■ **ABOUT THIS TASK**: The answer should consist of each line below that contains the word "name".

■ **Stored data**:
◆ ◆ ◆

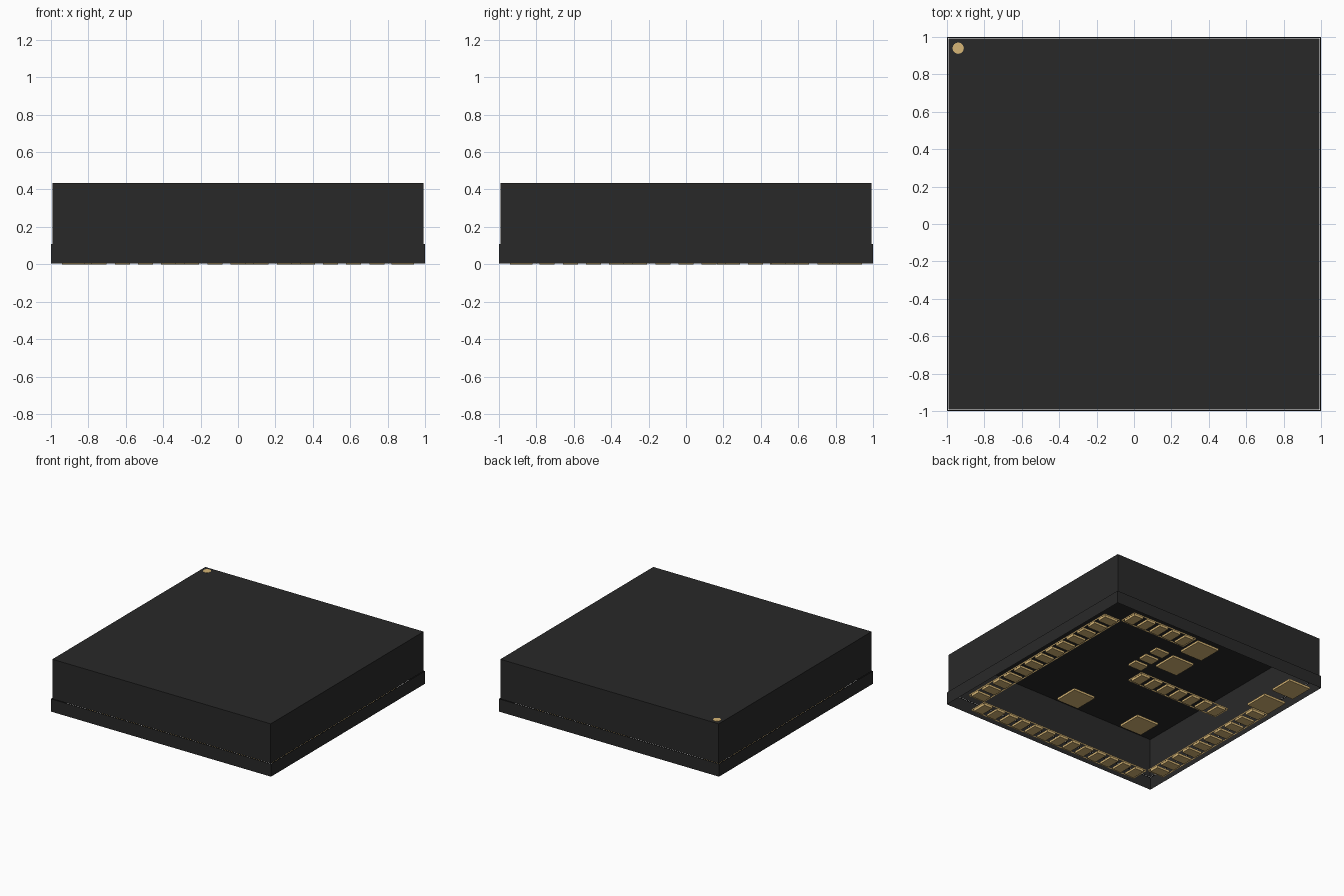
import bpy, bmesh
from mathutils import Matrix

if "Cube" in bpy.data.objects:
    bpy.data.objects.remove(bpy.data.objects["Cube"], do_unlink=True)


def material(name, rgb):
    m = bpy.data.materials.new(name)
    m.use_nodes = True
    m.diffuse_color = (*rgb, 1)
    m.node_tree.nodes["Principled BSDF"].inputs["Base Color"].default_value = (*rgb, 1)
    return m


charcoal = material("charcoal", (0.022, 0.022, 0.022))
gold = material("gold", (0.68, 0.47, 0.18))


# Box between two heights, optionally left open below or above
def add_box(bm, centre, size, z0, z1, open_below=False, open_above=False):
    matrix = Matrix.Translation((*centre, (z0 + z1) / 2)) @ Matrix.Diagonal((*size, z1 - z0, 1))
    verts = bmesh.ops.create_cube(bm, size=1, matrix=matrix)["verts"]
    faces = {f for v in verts for f in v.link_faces}
    unwanted = [f for f in faces
                if (open_below and f.normal.z < -0.5) or (open_above and f.normal.z > 0.5)]
    bmesh.ops.delete(bm, geom=unwanted, context="FACES_ONLY")


def finish(name, bm, mat):
    mesh = bpy.data.meshes.new(name)
    bm.to_mesh(mesh)
    bm.free()
    mesh.materials.append(mat)
    obj = bpy.data.objects.new(name, mesh)
    bpy.context.collection.objects.link(obj)
    return obj


BASE = 0.005        # lower edge of the substrate
STEP = 0.109        # top of the substrate
TOP = 0.434         # top of the moulded body
BODY = 1.985        # body width
PAD_H = 0.018       # pad thickness
PITCH = 0.1237      # spacing of the contact pads
LONG, SHORT, BIG = 0.12, 0.08, 0.2
RIM = 0.88          # centre line of the outer pad rows
MARGIN = 0.03       # extra size of the frame around a row

# Substrate: open wall with a narrow ledge where the body sits
bm = bmesh.new()
add_box(bm, (0, 0), (2, 2), BASE, STEP, open_below=True)
bm.normal_update()
lid = [f for f in bm.faces if f.normal.z > 0.5]
bmesh.ops.inset_region(bm, faces=lid, thickness=(2 - BODY) / 2)
bmesh.ops.delete(bm, geom=lid, context="FACES")
finish("substrate", bm, charcoal)

# Moulded body: hollow cap, open underneath
bm = bmesh.new()
add_box(bm, (0, 0), (BODY, BODY), STEP, TOP, open_below=True)
finish("moulded_body", bm, charcoal)

# Orientation dot on the top face
bm = bmesh.new()
bmesh.ops.create_cone(bm, cap_ends=True, segments=32, radius1=0.03, radius2=0.03,
                      depth=0.004, matrix=Matrix.Translation((-0.94, 0.94, TOP)))
finish("orientation_dot", bm, gold)


# Rows of contact pads, placed by grid index along the row, each with a thin frame
def pad_row(name, along, offset, first, last):
    def place(a, b):
        return (a, b) if along == "x" else (b, a)

    bm = bmesh.new()
    for i in range(first, last + 1):
        add_box(bm, place(i * PITCH, offset), place(SHORT, LONG), 0, PAD_H)
    finish(name + "_pads", bm, gold)

    bm = bmesh.new()
    length = (last - first) * PITCH + SHORT + MARGIN
    add_box(bm, place((first + last) / 2 * PITCH, offset), place(length, LONG + MARGIN),
            BASE, PAD_H, open_below=True, open_above=True)
    finish(name + "_frame", bm, gold)


pad_row("left", "y", RIM, -6, 6)
pad_row("right", "y", -RIM, -6, 3)
pad_row("front", "x", -RIM, -6, 6)
pad_row("back", "x", RIM, 2, 6)
pad_row("inner", "x", 0.225, -5, 1)

# Three small pads near the middle
bm = bmesh.new()
for i in (3, 4, 5):
    add_box(bm, (0.27, i * PITCH), (LONG, SHORT), 0, PAD_H)
finish("small_inner_pads", bm, gold)

# Large square pads
bm = bmesh.new()
for centre in [(-0.84, 0.84), (-0.84, 0.55), (0.06, 0.84), (0.06, 0.55),
               (0.31, -0.31), (-0.31, -0.31)]:
    add_box(bm, centre, (BIG, BIG), 0, PAD_H)
finish("square_pads", bm, gold)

◆ ◆ ◆

■ **SOLUTION**:
def material(name, rgb):
    m = bpy.data.materials.new(name)
def finish(name, bm, mat):
    mesh = bpy.data.meshes.new(name)
    obj = bpy.data.objects.new(name, mesh)
def pad_row(name, along, offset, first, last):
    finish(name + "_pads", bm, gold)
    finish(name + "_frame", bm, gold)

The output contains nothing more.